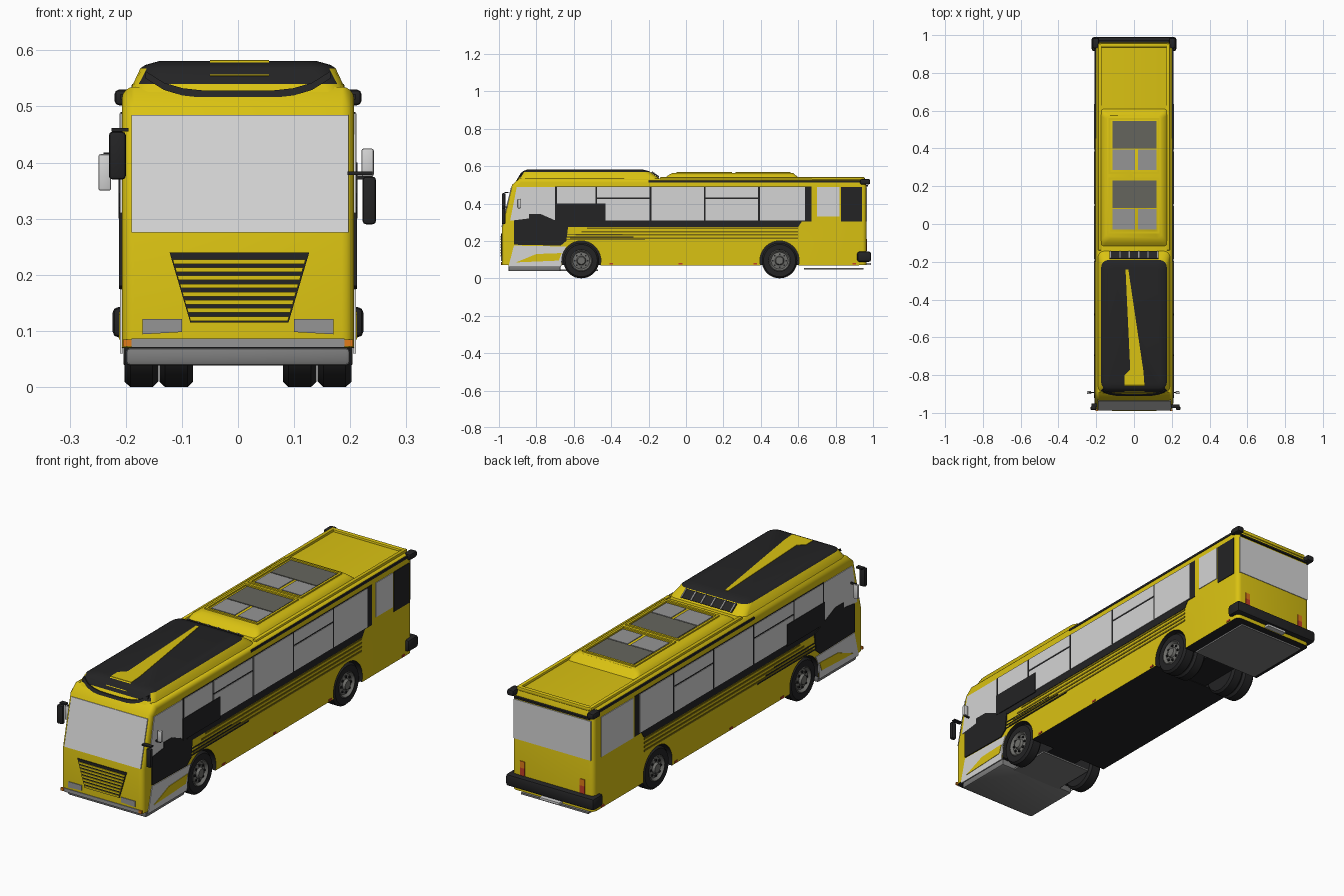
import bpy, bmesh
from math import sin, cos, pi, radians
from mathutils import Vector

if "Cube" in bpy.data.objects:
    bpy.data.objects.remove(bpy.data.objects["Cube"])


def material(name, r, g, b):
    m = bpy.data.materials.new(name)
    m.use_nodes = True
    m.diffuse_color = (r, g, b, 1)
    node = m.node_tree.nodes["Principled BSDF"]
    node.inputs["Base Color"].default_value = (r, g, b, 1)
    node.inputs["Roughness"].default_value = 0.6
    return m


YELLOW = material("yellow_paint", .70, .54, .006)
GLASS = material("pale_grey", .66, .66, .66)
BLACK = material("black_trim", .017, .017, .018)
PAN = material("underpan_grey", .2, .2, .2)
VENT = material("vent_grey", .3, .3, .3)
DARKVENT = material("vent_dark", .13, .13, .11)
RED = material("red_lamp", .55, .05, .02)
ORANGE = material("orange_lamp", .75, .2, .01)
METAL = material("wheel_metal", .16, .16, .15)
OLIVE = material("olive_stripe", .2, .15, .005)

HW = .207           # half width of the body
WHEELS = (-.56, .50)
AXLE = .095
built = []


def finish(name, bm, *mats):
    bmesh.ops.recalc_face_normals(bm, faces=bm.faces[:])
    me = bpy.data.meshes.new(name)
    bm.to_mesh(me)
    bm.free()
    for m in mats:
        me.materials.append(m)
    ob = bpy.data.objects.new(name, me)
    bpy.context.collection.objects.link(ob)
    built.append(ob)
    return ob


def extrude(bm, pts, vec):
    face = bm.faces.new([bm.verts.new(p) for p in pts])
    res = bmesh.ops.extrude_face_region(bm, geom=[face], use_keep_orig=True)
    verts = [v for v in res["geom"] if isinstance(v, bmesh.types.BMVert)]
    bmesh.ops.translate(bm, verts=verts, vec=Vector(vec))


def prism(name, pts, vec, mat):
    bm = bmesh.new()
    extrude(bm, pts, vec)
    return finish(name, bm, mat)


def box(name, x, y, z, mat, bevel=0):
    bm = bmesh.new()
    extrude(bm, [(x[0], y[0], z[0]), (x[1], y[0], z[0]), (x[1], y[1], z[0]), (x[0], y[1], z[0])],
            (0, 0, z[1] - z[0]))
    if bevel:
        bmesh.ops.bevel(bm, geom=bm.edges[:], offset=bevel, segments=2, affect='EDGES', profile=.5)
    return finish(name, bm, mat)


def mirrored_box(name, x, y, z, mat, bevel=0):
    for s, tag in ((1, "left_"), (-1, "right_")):
        box(tag + name, sorted((s * x[0], s * x[1])), y, z, mat, bevel)


def side_plate(name, s, pts, mat, lift=.003):
    prism(name, [(s * (HW - .002), y, z) for y, z in pts], (s * (lift + .002), 0, 0), mat)


def side_rect(name, s, y0, y1, z0, z1, mat, lift=.003):
    side_plate(name, s, [(y0, z0), (y1, z0), (y1, z1), (y0, z1)], mat, lift)


def front_plate(name, pts, mat, lift=.003):
    fy = lambda z: -.985 + max(0, z - .27) * .24
    prism(name, [(x, fy(z) - lift, z) for x, z in pts], (0, lift + .002, 0), mat)


# Body shell: side outline with wheel arches, extruded across
outline = [(-.985, .07)]
for wy in WHEELS:
    for i in range(21):
        a = radians(194 - 208 * i / 20)
        outline.append((wy + .105 * cos(a), AXLE + .105 * sin(a)))
outline += [(.965, .07), (.965, .49), (.95, .53), (-.89, .535), (-.93, .50), (-.985, .27)]
bm = bmesh.new()
extrude(bm, [(-HW, y, z) for y, z in outline], (2 * HW, 0, 0))
bm.normal_update()
rim = [e for e in bm.edges if abs(e.verts[0].co.x - e.verts[1].co.x) < .01
       and max(v.co.z for v in e.verts) > .22]
bmesh.ops.bevel(bm, geom=rim, offset=.022, segments=4, affect='EDGES', profile=.5)
bmesh.ops.recalc_face_normals(bm, faces=bm.faces[:])
for f in bm.faces:
    c = f.calc_center_median()
    if abs(f.normal.x) < .1 and c.z < .21 and abs(c.y) < .96:
        f.material_index = 1
finish("body_shell", bm, YELLOW, BLACK)
box("underfloor", (-.08, .08), (-.8, .8), (.072, .25), BLACK)

# Under pans
box("front_pan", (-.2, .2), (-.95, -.67), (.038, .07), PAN, .008)
box("front_pan_tail", (-.13, .13), (-.68, -.47), (.038, .046), PAN)
box("rear_pan", (-.17, .17), (.63, .95), (.048, .056), PAN)
box("tow_hook", (-.05, .05), (.94, .99), (.072, .082), GLASS)

# Wheels: lathed tyre and dished hub
def lathe(name, profile, s, wy, mat):
    bm = bmesh.new()
    vs = [bm.verts.new((s * x, wy, AXLE + r)) for x, r in profile]
    es = [bm.edges.new(p) for p in zip(vs, vs[1:])]
    bmesh.ops.spin(bm, geom=vs + es, cent=(0, wy, AXLE), axis=(1, 0, 0), angle=2 * pi, steps=36)
    bmesh.ops.remove_doubles(bm, verts=bm.verts[:], dist=.0003)
    finish(name, bm, mat)

for s, side in ((1, "left"), (-1, "right")):
    for wy, end in zip(WHEELS, ("front", "rear")):
        for x0, part in ((.142, "outer"), (.08, "inner")):
            if end == "front" and part == "inner":
                continue
            x1 = x0 + .06
            lathe(f"{side}_{end}_{part}_tyre",
                  [(x0, 0), (x0, .085), (x0 + .01, .095), (x1 - .01, .095), (x1, .086), (x1, .058),
                   (x1 - .012, .055), (x1 - .012, 0)], s, wy, BLACK)
        lathe(f"{side}_{end}_hub", [(.201, .058), (.204, .054), (.192, .045), (.196, .025),
                                    (.207, .02), (.207, 0)], s, wy, METAL)
        for k in range(8):
            a = k * pi / 4
            y, z = wy + .035 * cos(a), AXLE + .035 * sin(a)
            box(f"{side}_{end}_hub_nut", sorted((s * .19, s * .2)), (y - .004, y + .004),
                (z - .004, z + .004), BLACK)

# Side glazing, graphics and stripes
for s, side in ((1, "left"), (-1, "right")):
    side_plate(side + "_window_band", s, [(-.7, .275), (.6, .275), (.62, .305), (.67, .305),
                                          (.67, .49), (-.7, .49)], BLACK, .002)
    side_plate(side + "_cab_window", s, [(-.94, .31), (-.7, .31), (-.7, .487), (-.905, .487)], GLASS)
    panes = ((-.69, -.485, 0), (-.475, -.195, 1), (-.185, .095, 0), (.105, .385, 1), (.395, .635, 0))
    for y0, y1, split in panes:
        low = .4 if y0 < -.6 else .31
        if split:
            side_rect(side + "_lower_pane", s, y0, y1, low, .424, GLASS, .004)
            side_rect(side + "_upper_pane", s, y0, y1, .432, .487, GLASS, .004)
        else:
            side_rect(side + "_pane", s, y0, y1, low, .487, GLASS, .004)
    side_rect(side + "_dark_block", s, -.7, -.43, .3, .4, BLACK, .006)
    side_plate(side + "_cab_graphic", s, [(-.92, .18), (-.67, .175), (-.64, .2), (-.63, .28), (-.7, .31),
               (-.78, .345), (-.84, .345), (-.84, .32), (-.92, .31)], BLACK, .005)
    for i in range(4):
        z = .21 + .018 * i
        side_rect(side + "_stripe", s, -.62 + .03 * i, .6, z, z + .008, OLIVE, .002)
    for i in range(3):
        side_rect(side + "_short_stripe", s, -.66, -.22 - .06 * i, .204 + .015 * i, .208 + .015 * i, BLACK)
    side_plate(side + "_pale_skirt", s, [(-.95, .06), (-.668, .06), (-.66, .13), (-.64, .17), (-.92, .175)],
               GLASS, .003)
    side_plate(side + "_skirt_flash", s, [(-.91, .085), (-.68, .095), (-.665, .135), (-.8, .13)], YELLOW, .005)
    for y in (-.4, -.03, .37, .9):
        side_rect(side + "_marker", s, y - .01, y + .01, .074, .082, RED)
side_rect("right_rear_window", -1, .68, .91, .305, .487, GLASS)
side_rect("left_rear_panel", 1, .83, .94, .305, .487, BLACK)
side_rect("left_rear_window", 1, .70, .82, .33, .487, GLASS)

# Front: windscreen, grille, lamps and bumper strip
front_plate("windscreen", [(-.19, .275), (.197, .275), (.197, .485), (-.19, .485)], GLASS)
front_plate("grille_back", [(-.085, .115), (.09, .115), (.127, .24), (-.122, .24)], BLACK)
for i in range(8):
    z = .118 + i * .0145
    w = .084 + (z - .115) * .29
    front_plate("grille_bar", [(-w, z), (w + .004, z), (w + .006, z + .008), (-w - .002, z + .008)],
                YELLOW, .006)
for s in (1, -1):
    front_plate("headlamp", [(s * .1, .098), (s * .17, .094), (s * .17, .121), (s * .1, .121)], VENT)
    front_plate("corner_lamp", [(s * .19, .072), (s * .205, .072), (s * .205, .085), (s * .19, .085)], ORANGE, .005)
front_plate("front_bumper_strip", [(-.19, .07), (.19, .07), (.19, .086), (-.19, .086)], VENT)

# Rear: window, lamps and bumper
box("rear_window", (-.195, .195), (.96, .968), (.305, .485), GLASS)
mirrored_box("tail_lamp_red", (.14, .163), (.96, .969), (.145, .18), RED)
mirrored_box("tail_lamp_orange", (.14, .163), (.96, .969), (.18, .21), ORANGE)
box("rear_bumper", (-.224, .224), (.915, .99), (.088, .143), BLACK, .012)
mirrored_box("rear_roof_corner", (.185, .22), (.93, .985), (.502, .53), BLACK, .008)
box("rear_roof_line", (-.19, .19), (.95, .973), (.492, .5), BLACK)

# Roof rails and gutters
mirrored_box("roof_rail", (.172, .19), (-.14, .955), (.525, .541), YELLOW, .004)
mirrored_box("roof_gutter", (.19, .209), (-.2, .95), (.512, .522), BLACK)
box("roof_rear_roll", (-.18, .18), (.935, .957), (.522, .54), YELLOW, .006)


# Rounded rectangle shells for the roof pods
def shell(name, rings, mats, rule=lambda c, n: 0):
    bm = bmesh.new()
    loops = []
    for hx, y0, y1, z, r in rings:
        loop = []
        for q, (cx, cy) in enumerate(((hx - r, y1 - r), (r - hx, y1 - r), (r - hx, y0 + r), (hx - r, y0 + r))):
            for k in range(5):
                a = (q + k / 4) * pi / 2
                loop.append(bm.verts.new((cx + r * cos(a), cy + r * sin(a), z)))
        loops.append(loop)
    for a, b in zip(loops, loops[1:]):
        for i in range(len(a)):
            j = (i + 1) % len(a)
            bm.faces.new((a[i], a[j], b[j], b[i]))
    bm.faces.new(loops[-1])
    bm.faces.new(loops[0][::-1])
    bmesh.ops.recalc_face_normals(bm, faces=bm.faces[:])
    for f in bm.faces:
        f.material_index = rule(f.calc_center_median(), f.normal)
    finish(name, bm, *mats)


shell("front_roof_pod", [(.2, -.91, -.12, .51, .03), (.187, -.892, -.15, .54, .035),
                         (.174, -.878, -.19, .568, .04), (.165, -.868, -.2, .574, .035),
                         (.14, -.85, -.23, .581, .03)], (YELLOW, BLACK),
      lambda c, n: 1 if c.z > .57 or (c.z > .545 and n.y < -.5) else 0)
xs = [-.165 + .033 * i for i in range(11)]
arc = [(x, .515 + .035 * (x / .165) ** 4) for x in xs]
arc += [(x, z + .013) for x, z in reversed(arc)]
prism("pod_front_slot", [(x, -.915 + (z - .51) * .6, z) for x, z in arc], (0, .008, 0), BLACK)
prism("pod_stripe", [(-.045, -.24, .579), (-.03, -.24, .579), (.05, -.78, .579), (.055, -.85, .579),
                     (-.05, -.85, .579), (-.05, -.8, .579), (-.02, -.77, .579)], (0, 0, .004), YELLOW)
prism("pod_stripe_front", [(-.05, -.886, .555), (.055, -.886, .555), (.055, -.852, .582), (-.05, -.852, .582)],
      (0, .005, -.003), YELLOW)
prism("pod_rear_vent", [(-.13, -.148, .54), (.13, -.148, .54), (.13, -.186, .566), (-.13, -.186, .566)],
      (0, .004, .003), BLACK)
for i in range(6):
    x = -.125 + i * .05
    prism("pod_vent_rib", [(x - .003, -.146, .54), (x + .003, -.146, .54), (x + .003, -.184, .567),
                           (x - .003, -.184, .567)], (0, .004, .005), VENT)

# Rear roof unit with two framed vents
shell("roof_unit", [(.178, -.12, .61, .53, .02), (.17, -.1, .59, .548, .02), (.145, -.075, .575, .562, .02)],
      (YELLOW,))
for y in (-.05, .265):
    for x in (-.135, .125):
        box("vent_frame_side", (x, x + .01), (y, y + .295), (.56, .568), YELLOW)
    for yy in (y, y + .285):
        box("vent_frame_end", (-.135, .135), (yy, yy + .01), (.56, .568), YELLOW)
    box("vent_dark_panel", (-.115, .12), (y + .135, y + .28), (.56, .565), DARKVENT)
    box("vent_pale_left", (.02, .12), (y + .02, y + .13), (.56, .565), VENT)
    box("vent_pale_right", (-.115, .005), (y + .02, y + .13), (.56, .565), VENT)

# Mirrors on both front corners
box("right_mirror", (-.23, -.2), (-.985, -.965), (.37, .455), BLACK, .006)
box("right_mirror_arm", (-.225, -.195), (-.97, -.95), (.455, .462), BLACK)
box("right_small_mirror", (-.249, -.226), (-.9, -.885), (.35, .415), GLASS, .004)
box("right_small_arm", (-.24, -.2), (-.896, -.89), (.41, .418), BLACK)
box("left_mirror", (.222, .246), (-.985, -.965), (.29, .375), BLACK, .006)
box("left_mirror_arm", (.195, .24), (-.975, -.955), (.378, .384), BLACK)
box("left_small_mirror", (.22, .242), (-.9, -.885), (.375, .425), GLASS, .004)
box("left_small_arm", (.2, .235), (-.896, -.89), (.37, .377), BLACK)

# Smooth shading with sharp edges kept
bpy.ops.object.select_all(action='DESELECT')
for ob in built:
    ob.select_set(True)
bpy.context.view_layer.objects.active = built[0]
bpy.ops.object.shade_smooth_by_angle(angle=radians(35))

◆ ◆ ◆ ◆ ◆ ◆ ◆

» **ASSIGNMENT**
Pull out all lines in the data above that include "OLIVE".

» **RESULT FOR THIS TASK**
OLIVE = material("olive_stripe", .2, .15, .005)
        side_rect(side + "_stripe", s, -.62 + .03 * i, .6, z, z + .008, OLIVE, .002)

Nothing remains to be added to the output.